The U.S. division of the carmaker Stellantis has agreed to plead guilty in federal court in Detroit to a conspiracy charge and to pay a $300 million penalty to resolve an investigation of the company’s attempts to evade diesel emission standards, the Justice Department said Friday.
The company, which was formed when Fiat Chrysler and Peugeot merged, also agreed to cooperate with federal authorities as part of its plea agreement, a statement released by prosecutors said.
The investigation centered on a claim that Fiat Chrysler tried to evade emission standards for some of its pickup trucks and Jeeps. Prosecutors said the U.S. division, also known as FCA US, had misled customers and regulators for years.
“We expect all corporations to deal with regulators and the public openly and honestly,” Dawn N. Ison, the U.S. attorney for the Eastern District of Michigan, said in a statement. “Unfortunately, one of our district’s biggest corporations fell far short of that standard, resulting in today’s guilty plea.”
The company, in a statement on Friday, confirmed that it had agreed to resolve the criminal investigation with a guilty plea and a fine. Court documents show that the company had agreed early last month to plead guilty but that the agreement was not signed by federal prosecutors and filed with the court until Friday.
Prosecutors said the investigation had found that the company designed software in some of its older vehicles that helped them meet emission standards during federal testing but not when customers were driving them. The authorities said the deception had enabled Fiat Chrysler to market the vehicles as being environmentally friendly and having “best-in-class fuel efficiency.”
In a related case, prosecutors indicted three company employees last year on similar charges that they had conspired to violate the Clean Air Act by misleading regulators and customers about diesel emission standards.
The company paid hundreds of millions of dollars in 2019 to settle lawsuits arising from the scheme. At the time it was estimated that settlement and related vehicle recalls would cost Fiat Chrysler about $800 million.

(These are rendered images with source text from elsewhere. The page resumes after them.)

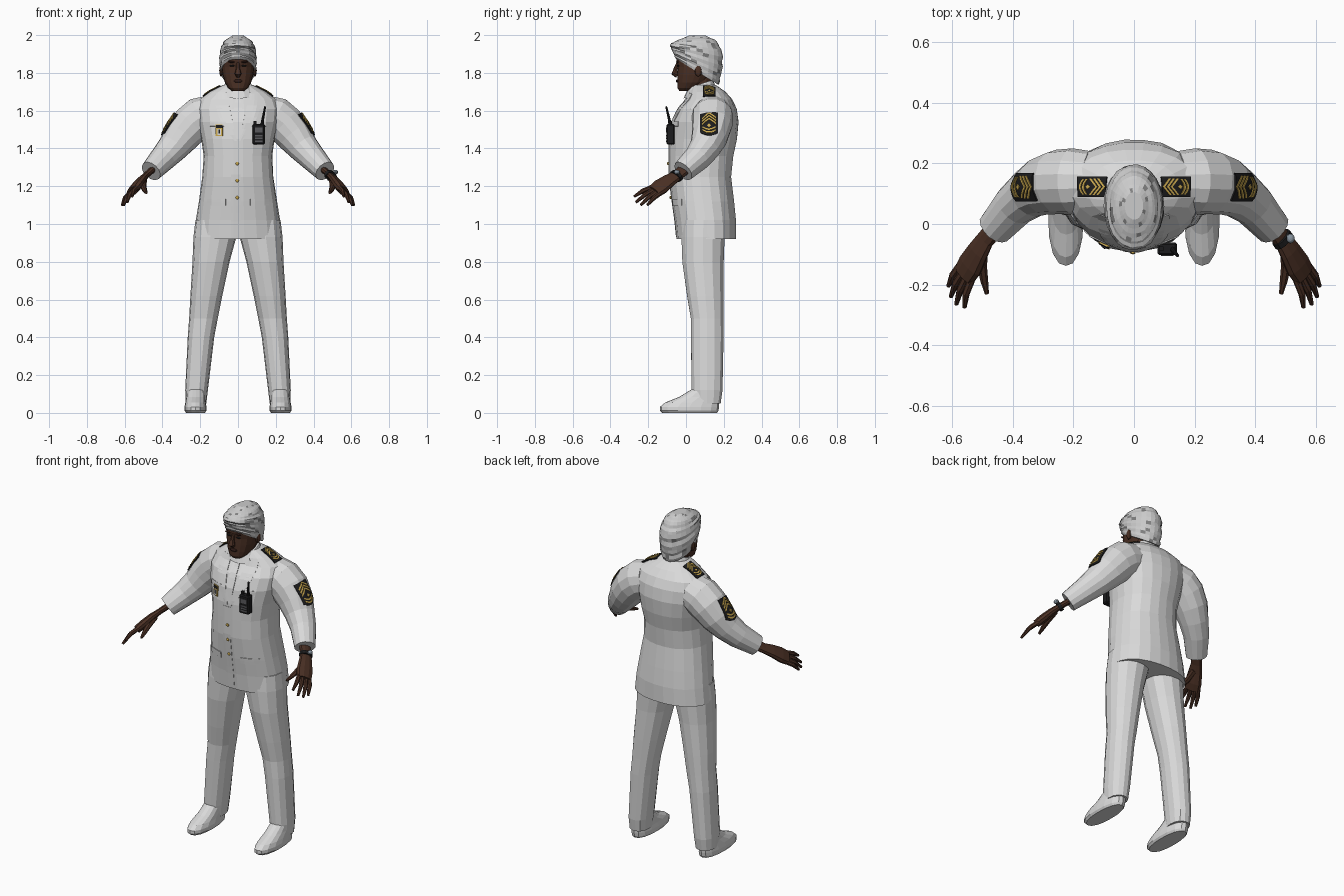
import bpy, bmesh, math, random
from mathutils import Vector as V, Matrix
from mathutils.bvhtree import BVHTree

random.seed(4)
if "Cube" in bpy.data.objects:
    bpy.data.objects.remove(bpy.data.objects["Cube"])


def material(name, r, g, b):
    m = bpy.data.materials.new(name)
    m.use_nodes = True
    m.diffuse_color = (r, g, b, 1)
    m.node_tree.nodes["Principled BSDF"].inputs["Base Color"].default_value = (r, g, b, 1)
    return m


CLOTH = material("white cloth", .7, .7, .7)
HAIR = material("grey hair", .6, .6, .6)
STREAK = material("hair streak", .22, .22, .22)
SKIN = material("brown skin", .07, .03, .018)
DARK = material("dark skin", .03, .012, .009)
BLACK = material("black", .012, .012, .013)
GOLD = material("gold", .6, .4, .08)
GREY = material("device grey", .1, .1, .11)
STEEL = material("watch steel", .25, .3, .35)


def finish(name, bm, mat, mirror=False):
    me = bpy.data.meshes.new(name)
    bm.to_mesh(me)
    bm.free()
    ob = bpy.data.objects.new(name, me)
    bpy.context.collection.objects.link(ob)
    me.materials.append(mat)
    if mirror:
        ob.modifiers.new("Mirror", "MIRROR").use_mirror_merge = False
    return ob


def loft(name, rings, mat, seg=16, n=2.3, mirror=False, jitter=0):
    """Skin superellipse rings, each given as centre and two half-axes."""
    bm = bmesh.new()
    loops = []
    for c, u, v in rings:
        loop = []
        for i in range(seg):
            a = math.tau * i / seg
            x, y = math.cos(a), math.sin(a)
            k = (abs(x) ** n + abs(y) ** n) ** (-1 / n) * (1 + random.uniform(-jitter, jitter))
            loop.append(bm.verts.new(V(c) + V(u) * x * k + V(v) * y * k))
        loops.append(loop)
    for a, b in zip(loops, loops[1:]):
        for i in range(seg):
            j = (i + 1) % seg
            bm.faces.new((a[i], a[j], b[j], b[i]))
    bm.faces.new(loops[0])
    bm.faces.new(loops[-1])
    bmesh.ops.recalc_face_normals(bm, faces=bm.faces)
    return finish(name, bm, mat, mirror)


def level(z, hx, front, back, cx=0):
    return (cx, (front + back) / 2, z), (hx, 0, 0), (0, (back - front) / 2, 0)


def tube(name, path, mat, side=(0, 1, 0), flat=1, **kw):
    """Tube along points (x, y, z, radius); side sets the wide axis."""
    pts = [V(p[:3]) for p in path]
    rings = []
    for i, p in enumerate(path):
        t = (pts[min(i + 1, len(pts) - 1)] - pts[max(i - 1, 0)]).normalized()
        u = V(side)
        u = (u - t * u.dot(t)).normalized()
        rings.append((pts[i], u * p[3], t.cross(u) * p[3] * flat))
    return loft(name, rings, mat, **kw)


def ball(name, loc, size, mat, mirror=False):
    bm = bmesh.new()
    bmesh.ops.create_uvsphere(bm, u_segments=10, v_segments=6, radius=1,
                              matrix=Matrix.LocRotScale(V(loc), None, V(size)))
    return finish(name, bm, mat, mirror)


def box(name, loc, size, mat, bevel=0):
    bm = bmesh.new()
    bmesh.ops.create_cube(bm, size=1, matrix=Matrix.LocRotScale(V(loc), None, V(size)))
    if bevel:
        bmesh.ops.bevel(bm, geom=bm.edges[:], offset=bevel, segments=1, affect="EDGES")
    return finish(name, bm, mat)


# Jacket body, sleeves and trousers
jacket = loft("jacket", [level(*r) for r in (
    (.92, .235, -.05, .265), (1.02, .222, -.06, .265), (1.12, .208, -.075, .255),
    (1.25, .188, -.09, .24), (1.36, .182, -.092, .25), (1.45, .195, -.09, .27),
    (1.54, .215, -.075, .278), (1.61, .222, -.045, .268), (1.66, .205, 0, .245),
    (1.70, .15, .015, .21), (1.735, .08, .03, .16))], CLOTH, seg=22, jitter=.008)
sleeve = tube("sleeve", (
    (.14, .14, 1.585, .1), (.20, .14, 1.565, .11), (.25, .138, 1.525, .107),
    (.30, .125, 1.465, .097), (.345, .10, 1.405, .082), (.395, .06, 1.35, .071),
    (.46, -.015, 1.28, .058)), CLOTH, seg=14, n=2.1, mirror=True, jitter=.012)
loft("trouser_leg", [level(*r) for r in (
    (.05, .054, .04, .185, .222), (.12, .06, .03, .195, .22), (.4, .07, .025, .2, .196),
    (.5, .075, .025, .2, .183), (.62, .084, .005, .2, .168), (.8, .098, -.02, .2, .142),
    (.93, .113, -.025, .205, .122), (1.02, .11, -.02, .205, .115))],
    CLOTH, seg=14, mirror=True, jitter=.012)
loft("shoe", [level(*r) for r in (
    (0, .05, -.125, .165, .225), (.012, .058, -.138, .172, .225), (.032, .058, -.138, .175, .225),
    (.055, .054, -.11, .176, .225), (.085, .05, -.035, .178, .223), (.125, .047, .03, .18, .222))],
    CLOTH, mirror=True)

# Collar, neck and head
loft("collar", [((0, .075, 1.685), (.095, 0, 0), (0, .088, .02)),
                ((0, .078, 1.742), (.07, 0, 0), (0, .066, .022))], CLOTH)
loft("neck", [level(1.68, .06, .01, .135), level(1.79, .06, .01, .14)], SKIN, seg=12)
loft("head", [level(*r) for r in (
    (1.703, .03, -.035, .03), (1.72, .052, -.045, .07), (1.75, .07, -.045, .11),
    (1.79, .081, -.045, .14), (1.83, .087, -.044, .16), (1.865, .087, -.052, .17),
    (1.92, .083, -.045, .17), (1.965, .055, -.01, .13))], SKIN, seg=18)
tube("nose", ((0, -.04, 1.855, .009), (0, -.055, 1.82, .011), (0, -.06, 1.797, .018),
              (0, -.045, 1.785, .013)), SKIN, side=(1, 0, 0), seg=8)
ball("ear", (.089, .065, 1.812), (.011, .02, .032), SKIN, True)
ball("eye", (.032, -.042, 1.838), (.013, .006, .005), BLACK, True)
ball("eyebrow", (.034, -.046, 1.858), (.02, .007, .005), DARK, True)
ball("lips", (0, -.045, 1.757), (.026, .008, .009), DARK)

# Hair: layered bands that stick out in turn
keys = [((0, .06, 1.805), (.094, 0, 0), (0, .115, -.07)), ((0, .058, 1.865), (.101, 0, 0), (0, .135, -.055)),
        ((0, .055, 1.93), (.095, 0, 0), (0, .142, -.022)), ((0, .056, 1.972), (.072, 0, 0), (0, .105, 0)),
        ((0, .06, 1.997), (.03, 0, 0), (0, .045, 0))]
bands = []
for a, b in zip(keys, keys[1:]):
    for i in range(4):
        c, u, v = (V(p).lerp(V(q), i / 4) for p, q in zip(a, b))
        k = 1 if i % 2 else .965
        bands.append((c, u * k, v * k))
hair = loft("hair", bands + [keys[-1]], HAIR, seg=26, n=2.1, jitter=.02)
hair.data.materials.append(STREAK)
for face in hair.data.polygons:
    face.material_index = int(random.random() < .13)

# Hands
across = V((-.5, -.77, .4)).normalized()
tube("hand", ((.445, 0, 1.295, .036), (.49, -.05, 1.255, .034), (.515, -.09, 1.23, .042),
              (.54, -.135, 1.197, .05), (.56, -.168, 1.172, .045)), SKIN,
     side=across, flat=.5, seg=10, mirror=True)
tips = {"index": (.56, -.275, 1.145), "middle": (.587, -.265, 1.115),
        "ring": (.605, -.24, 1.1), "little": (.613, -.205, 1.1)}
for i, (finger, tip) in enumerate(tips.items()):
    root = V((.555, -.16, 1.178)) + across * (.034 - .0225 * i)
    mid = root.lerp(V(tip), .5) + V((.006, 0, .006))
    tube(finger + "_finger", ((*root, .013), (*mid, .012), (*tip, .007)), SKIN,
         side=across, seg=7, mirror=True)
tube("thumb", ((.5, -.08, 1.232, .018), (.502, -.14, 1.2, .016), (.495, -.185, 1.182, .013),
               (.486, -.23, 1.165, .007)), SKIN, side=across, seg=7, mirror=True)
tube("watch_strap", ((.485, -.043, 1.26, .038), (.495, -.057, 1.25, .039)), BLACK,
     side=across, flat=.7, seg=12)
ball("watch_face", (.517, -.048, 1.275), (.014, .016, .012), STEEL)

# Thin plates laid onto the clothing
trees = [BVHTree.FromPolygons([v.co for v in o.data.vertices], [p.vertices[:] for p in o.data.polygons])
         for o in (jacket, sleeve)]


def project(p, n):
    start = p + n * .3
    hits = [h for h in (t.ray_cast(start, -n)[0] for t in trees) if h]
    return min(hits, key=lambda h: (h - start).length) if hits else p


def plate(name, shape, mat, origin=(0, -.1, 0), u=(1, 0, 0), v=(0, 0, 1), nu=4, nv=4,
          lift=.004, mirror=False):
    """Grid mapped by shape(s, t) to the u, v plane, then dropped on the clothes."""
    u, v = V(u), V(v).normalized()
    n = u.cross(v)
    bm = bmesh.new()
    grid = []
    for j in range(nv + 1):
        row = []
        for i in range(nu + 1):
            a, b = shape(i / nu, j / nv)
            row.append(bm.verts.new(project(V(origin) + u * a + v * b, n) + n * lift))
        grid.append(row)
    for r, q in zip(grid, grid[1:]):
        for i in range(nu):
            bm.faces.new((r[i], r[i + 1], q[i + 1], q[i]))
    ob = finish(name, bm, mat, mirror)
    solid = ob.modifiers.new("Solidify", "SOLIDIFY")
    solid.thickness, solid.offset = .006, -1
    return ob


def rect(cx, cz, w, h):
    return lambda s, t: (cx + (s - .5) * w, cz + (t - .5) * h)


# Rank insignia: chevrons, a diamond and curved bars on a black ground
def insignia(name, origin, up, w, h, rounding):
    kw = dict(origin=origin, u=(0, 1, 0), v=up, mirror=True)

    def ground(s, t):
        low = -h / 2 + rounding * (2 * s - 1) ** 2
        return (s - .5) * w, low + (h / 2 - low) * t

    plate(name + "_ground", ground, BLACK, nu=8, nv=8, lift=.006, **kw)
    kw["lift"] = .009
    for i in range(3):
        plate(f"{name}_chevron_{i + 1}", lambda s, t: (
            (s - .5) * w * .8, h * (.42 - .13 * i - .22 * abs(2 * s - 1) + .075 * t)), GOLD, nu=8, nv=1, **kw)
    plate(name + "_diamond", lambda s, t: ((s - t) * w * .11, h * (-.1 + (s + t - 1) * .08)),
          GOLD, nu=2, nv=2, **kw)
    for i in range(2):
        plate(f"{name}_bar_{i + 1}", lambda s, t: (
            (s - .5) * w * .75, h * (-.3 - .12 * i + .12 * (2 * s - 1) ** 2 + .065 * t)), GOLD, nu=8, nv=1, **kw)


insignia("shoulder_board", (.14, .123, 1.705), (-.9, 0, .45), .068, .108, 0)
insignia("sleeve_patch", (.34, .122, 1.51), (-.55, 0, .83), .094, .14, .02)

# Lapels, tie, front edge and pocket flaps
plate("lapel", lambda s, t: (.006 + .055 * t + s * (.012 + .06 * math.sin(math.pi * min(1, t * .75))),
                             1.44 + .25 * t), CLOTH, nv=8, mirror=True)
plate("tie", lambda s, t: ((s - .5) * (.012 + .035 * math.sin(math.pi * (.12 + t * .8))), 1.46 + .21 * t),
      CLOTH, nv=8)
plate("front_edge", rect(-.012, 1.18, .05, .5), CLOTH, nv=12, lift=.002)
plate("pocket_flap", rect(.115, 1.115, .1, .035), CLOTH, mirror=True)
plate("chest_flap", rect(.105, 1.53, .085, .025), CLOTH, mirror=True)
for i in range(3):
    spot = project(V((-.004, -.1, 1.32 - .09 * i)), V((0, -1, 0)))
    ball(f"button_{i + 1}", spot + V((0, -.005, 0)), (.009, .005, .009), GOLD)

# Breast badge
plate("badge", rect(-.1, 1.497, .036, .06), GOLD, lift=.007)
plate("badge_ribbon", rect(-.1, 1.516, .034, .014), BLACK, lift=.01)
plate("badge_field", rect(-.1, 1.487, .018, .03), CLOTH, lift=.01)
plate("badge_pin", rect(-.1, 1.49, .007, .02), BLACK, lift=.013)

# Two-way radio
box("radio_body", (.11, -.082, 1.475), (.064, .042, .11), BLACK, .006)
box("radio_screen", (.11, -.103, 1.497), (.042, .005, .026), GREY)
for i in range(3):
    box(f"radio_key_row_{i + 1}", (.11, -.103, 1.467 - .014 * i), (.04, .005, .008), GREY)
box("radio_knob", (.09, -.082, 1.537), (.014, .014, .016), BLACK)
tube("radio_antenna", ((.128, -.084, 1.525, .009), (.132, -.09, 1.56, .007), (.144, -.105, 1.622, .005)),
     BLACK, seg=8)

In pleading guilty, the company also agreed to put in a compliance and ethics program to detect future attempts at similar deceptive conduct. The company’s guilty plea is subject to court approval, and sentencing is scheduled for July 18.